If there’s one story in the Bible most people know, it’s the one about Noah and the ark—even children’s books are written about it. But to understand the real message regarding this event, we need to look a little deeper into the scriptural account. In Noah’s story there’s a message of hope and assurance, but there’s also a warning because it demonstrates that God hates evil.
Genesis 6:5-6 describes the kind of world in which Noah lived: “Then the Lord saw that the wickedness of man was great on the earth, and that every intent of the thoughts of his heart was only evil continually. The LORD was sorry that He had made man on the earth, and He was grieved in His heart.” Verse 13 adds that the earth was “filled with violence” because of mankind. The conditions were so bad that God decided to blot out mankind and all the animals with a flood—everyone, that is, except Noah and his family (vv. 7-8).

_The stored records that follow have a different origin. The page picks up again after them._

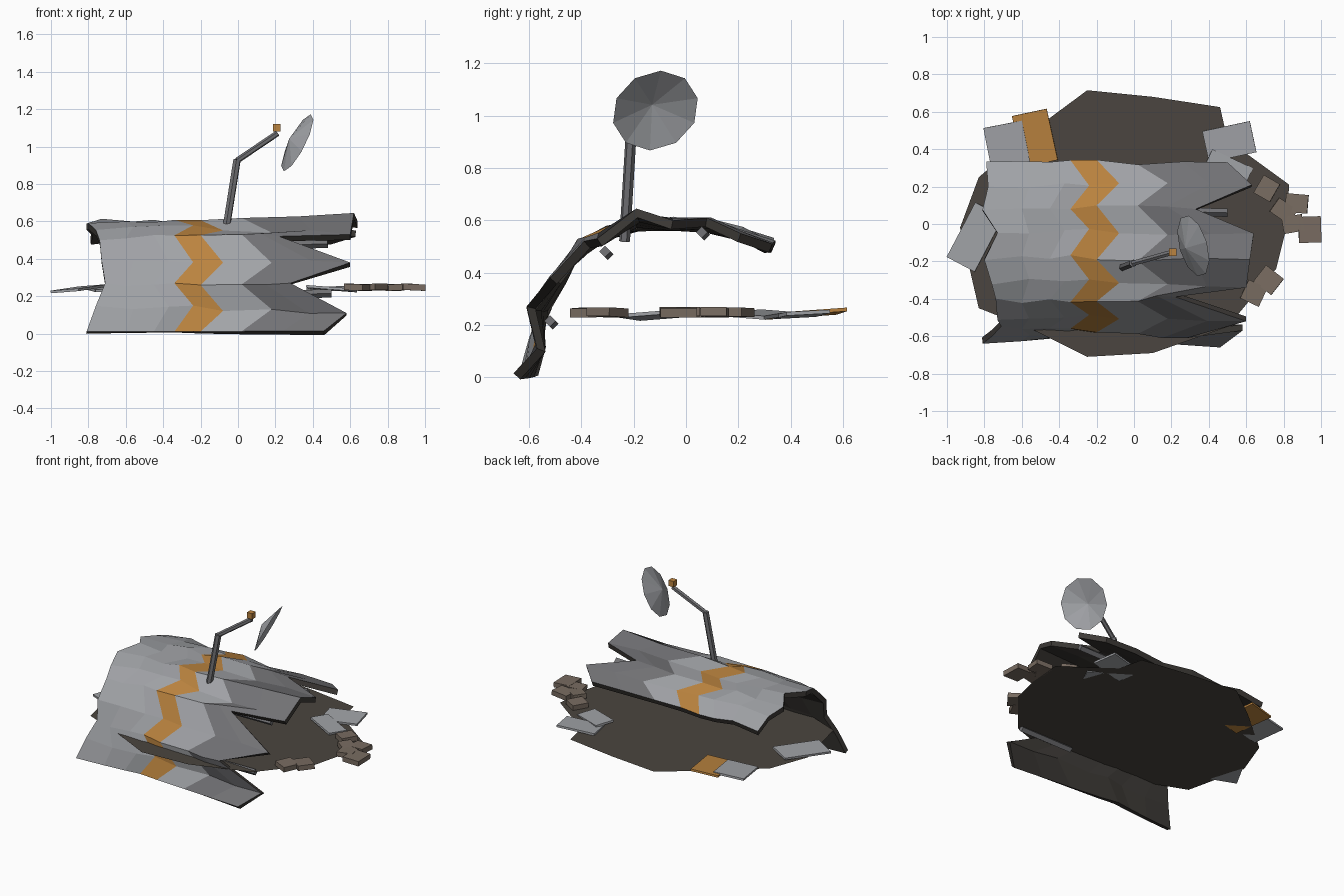
import bpy, bmesh, math, random
from mathutils import Vector, Matrix

if "Cube" in bpy.data.objects:
    bpy.data.objects.remove(bpy.data.objects["Cube"])

random.seed(4)


def mat(name, r, g, b):
    m = bpy.data.materials.new(name)
    m.diffuse_color = (r, g, b, 1)
    m.use_nodes = True
    m.node_tree.nodes["Principled BSDF"].inputs["Base Color"].default_value = m.diffuse_color
    return m


PLATE = mat("plate_grey", 0.36, 0.37, 0.39)
ORANGE = mat("orange_stripe", 0.50, 0.23, 0.05)
BURNT = mat("burnt_grey", 0.17, 0.17, 0.18)
INNER = mat("sooty_inside", 0.05, 0.045, 0.04)
SOIL = mat("scorched_soil", 0.07, 0.06, 0.05)
ROCK = mat("rock_brown", 0.19, 0.15, 0.12)


def make(name, bm, *mats):
    me = bpy.data.meshes.new(name)
    bm.to_mesh(me)
    bm.free()
    ob = bpy.data.objects.new(name, me)
    bpy.context.collection.objects.link(ob)
    for m in mats:
        me.materials.append(m)
    return ob


def box(name, loc, size, rot, material):
    bm = bmesh.new()
    bmesh.ops.create_cube(bm, size=1)
    for v in bm.verts:
        v.co = Vector([a * b for a, b in zip(v.co, size)])
    ob = make(name, bm, material)
    ob.location = loc
    ob.rotation_euler = [math.radians(a) for a in rot]
    return ob


def rod(name, a, b, radius, sides, material):
    a, b = Vector(a), Vector(b)
    bm = bmesh.new()
    bmesh.ops.create_cone(bm, cap_ends=True, segments=sides, radius1=radius,
                          radius2=radius, depth=(b - a).length)
    turn = (b - a).to_track_quat('Z', 'Y').to_matrix().to_4x4()
    bm.transform(Matrix.Translation((a + b) / 2) @ turn)
    return make(name, bm, material)


# Torn hull shell: left, middle and right cross-sections (y, z), pleated to the right
LEFT = [(-.64, .01), (-.61, .14), (-.56, .26), (-.50, .39), (-.41, .51), (-.31, .56),
        (-.18, .60), (-.04, .60), (.09, .595), (.20, .57), (.32, .52)]
MID = [(-.60, .01), (-.585, .14), (-.57, .26), (-.50, .39), (-.41, .53), (-.30, .57),
       (-.18, .61), (-.04, .595), (.09, .60), (.21, .56), (.33, .52)]
RIGHT = [(-.66, .015), (-.57, .11), (-.61, .27), (-.52, .38), (-.39, .52), (-.34, .53),
         (-.19, .645), (-.05, .60), (.08, .61), (.21, .55), (.33, .51)]
START = [-.81, -.76, -.71, -.73, -.74, -.76, -.80, -.73, -.81, -.78, -.79]
END = [.46, .58, .28, .60, .22, .60, .62, .64, .33, .63, .50]
INNER_X = [(-.60, -.45, -.34, -.20, .02), (-.56, -.37, -.24, -.08, .18)]

bm = bmesh.new()
grid = []
for r in range(11):
    mids = INNER_X[r % 2]
    xs = [START[r], *mids, mids[-1] + (END[r] - mids[-1]) * .5, END[r]]
    row = []
    for c, x in enumerate(xs):
        if c <= 3:
            p, q, t = LEFT[r], MID[r], c / 3
        else:
            p, q, t = MID[r], RIGHT[r], (c - 3) / 4
        j = 0 if r == 0 or c == 7 else .014
        row.append(bm.verts.new((x, p[0] + (q[0] - p[0]) * t + random.uniform(-j, j),
                                 p[1] + (q[1] - p[1]) * t + random.uniform(-j, j))))
    grid.append(row)
for r in range(10):
    for c in range(7):
        f = bm.faces.new((grid[r][c], grid[r][c + 1], grid[r + 1][c + 1], grid[r + 1][c]))
        f.material_index = 1 if c == 3 else (2 if c >= 5 else 0)
hull = make("hull_shell", bm, PLATE, ORANGE, BURNT, INNER)
sol = hull.modifiers.new("thickness", 'SOLIDIFY')
sol.thickness = .035
sol.offset = -1
sol.material_offset = 3
sol.material_offset_rim = 3

# Broken stringers under the torn edge
for i, (y, z, x1) in enumerate([(-.52, .215, .50), (-.31, .48, .48), (.06, .555, .50)]):
    rod(f"stringer_{i}", (.10, y + .01, z - .01), (x1, y, z), .022, 4, BURNT)

# Scorched ground patch
bm = bmesh.new()
outline = [(-.25, .715), (.10, .68), (.46, .625), (.50, .45), (.83, .21), (.81, -.04),
           (.76, -.24), (.50, -.55), (.10, -.69), (-.25, -.71), (-.55, -.56),
           (-.83, -.45), (-.93, -.02), (-.83, .25), (-.50, .53)]
bm.faces.new([bm.verts.new((x, y, .228)) for x, y in reversed(outline)])
bmesh.ops.reverse_faces(bm, faces=bm.faces[:])
make("ground_patch", bm, SOIL)

# Fallen hull panels
for i, (x, y, z, w, d, a, tilt, m) in enumerate([
        (-.85, -.07, .24, .17, .33, -28, 4, PLATE),
        (-.68, .42, .24, .21, .23, 11, 3, PLATE),
        (-.53, .46, .243, .19, .28, 12, 4, ORANGE),
        (.51, .44, .24, .26, .17, 12, 3, PLATE),
        (.50, .29, .24, .24, .13, -25, -4, PLATE)]):
    box(f"fallen_panel_{i}", (x, y, z), (w, d, .014), (tilt, -tilt, a), m)

# Rubble at the torn end
for i, (x, y, w, d, a) in enumerate([
        (.71, .19, .10, .11, -30), (.87, .11, .12, .10, -5), (.94, -.03, .12, .14, 2),
        (.85, .00, .11, .09, 10), (.80, .07, .12, .09, -35),
        (.72, -.30, .12, .11, -38), (.64, -.37, .11, .11, -25)]):
    box(f"rubble_{i}", (x, y, .248), (w, d, .034), (0, random.uniform(-3, 3), a), ROCK)

# Bent antenna mast with feed block
rod("mast_lower", (-.07, -.235, .52), (-.005, -.21, .93), .021, 6, BURNT)
rod("mast_upper", (-.005, -.21, .925), (.21, -.15, 1.07), .016, 6, BURNT)
box("antenna_feed", (.208, -.15, 1.10), (.04, .04, .04), (0, 0, 0), ORANGE)

# Ten-sided shallow dish
bm = bmesh.new()
bmesh.ops.create_cone(bm, cap_ends=False, segments=10, radius1=.17, radius2=0, depth=.05)
bmesh.ops.remove_doubles(bm, verts=bm.verts, dist=.0001)
axis = Vector((-.86, -.25, .44)).normalized()
bm.transform(Matrix.Translation(Vector((.317, -.117, 1.02)) + axis * .025)
             @ axis.to_track_quat('Z', 'Y').to_matrix().to_4x4())
make("antenna_dish", bm, PLATE)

“Then God said to Noah, ‘The end of all flesh has come before Me; for the earth is filled with violence because of them; and behold, I am about to destroy them with the earth. Make for yourself an ark of gopher wood’” (Gen. 6:13-14). In a world where rain had never fallen and plants were watered by mists that arose from the ground, this must have seemed like a very strange instruction. Furthermore, Noah may not have had any building experience, but when God gives someone a task to complete, He always supplies whatever is needed.
The Lord told Noah exactly how to build the ark. It was to be 450 feet long, 75 feet wide, and 45 feet high, with three floors. It was shaped like a shoebox 1.5 football fields long with about 100,000 square feet of space inside. God knew exactly how big it should be, what material to use to build it, how much food was needed, and how many animals would be in it. The ark had one door, which God controlled, and one window, which Noah could control. There was no rudder or wheel because the Lord was the guide. It had no engine or sail. And it didn’t look refined or elegant because its purpose was simply to preserve the lives of Noah, his family, and the animals.
One week before the flood, God told Noah and his family to enter the ark, and He sent animals and birds of every species into the ark as well. Then, after seven days, God shut the door, and it started to rain. It rained for 40 days and nights and the fountains of the deep were opened. The water rose and covered all the mountains and prevailed over the earth for 150 days before it began to recede.
Eventually the ark landed on a mountain. Several months later the mountain tops became visible, and after 40 more days, Noah opened the window and sent out a raven, which never returned. Then he sent out a dove, but it returned to him because the water still covered the surface of the earth. Seven days later, he sent out another dove, and it returned with an olive leaf in its bill so Noah knew there was dry land. After being enclosed for 365 days, the Lord told Noah it was time to leave the ark.
Do you feel like God is requiring you to do something that seems unreasonable or beyond your abilities? If you follow Noah’s example and respond with trust and obedience, you’ll find that God will provide all you need to accomplish His will. You can rely on His promises and act with confidence, knowing that He will see you through to the end.
This article is adapted from the Sermon Notes for Dr. Stanley’s message “Noah—Blameless Servant of God” which aired this past weekend on TV.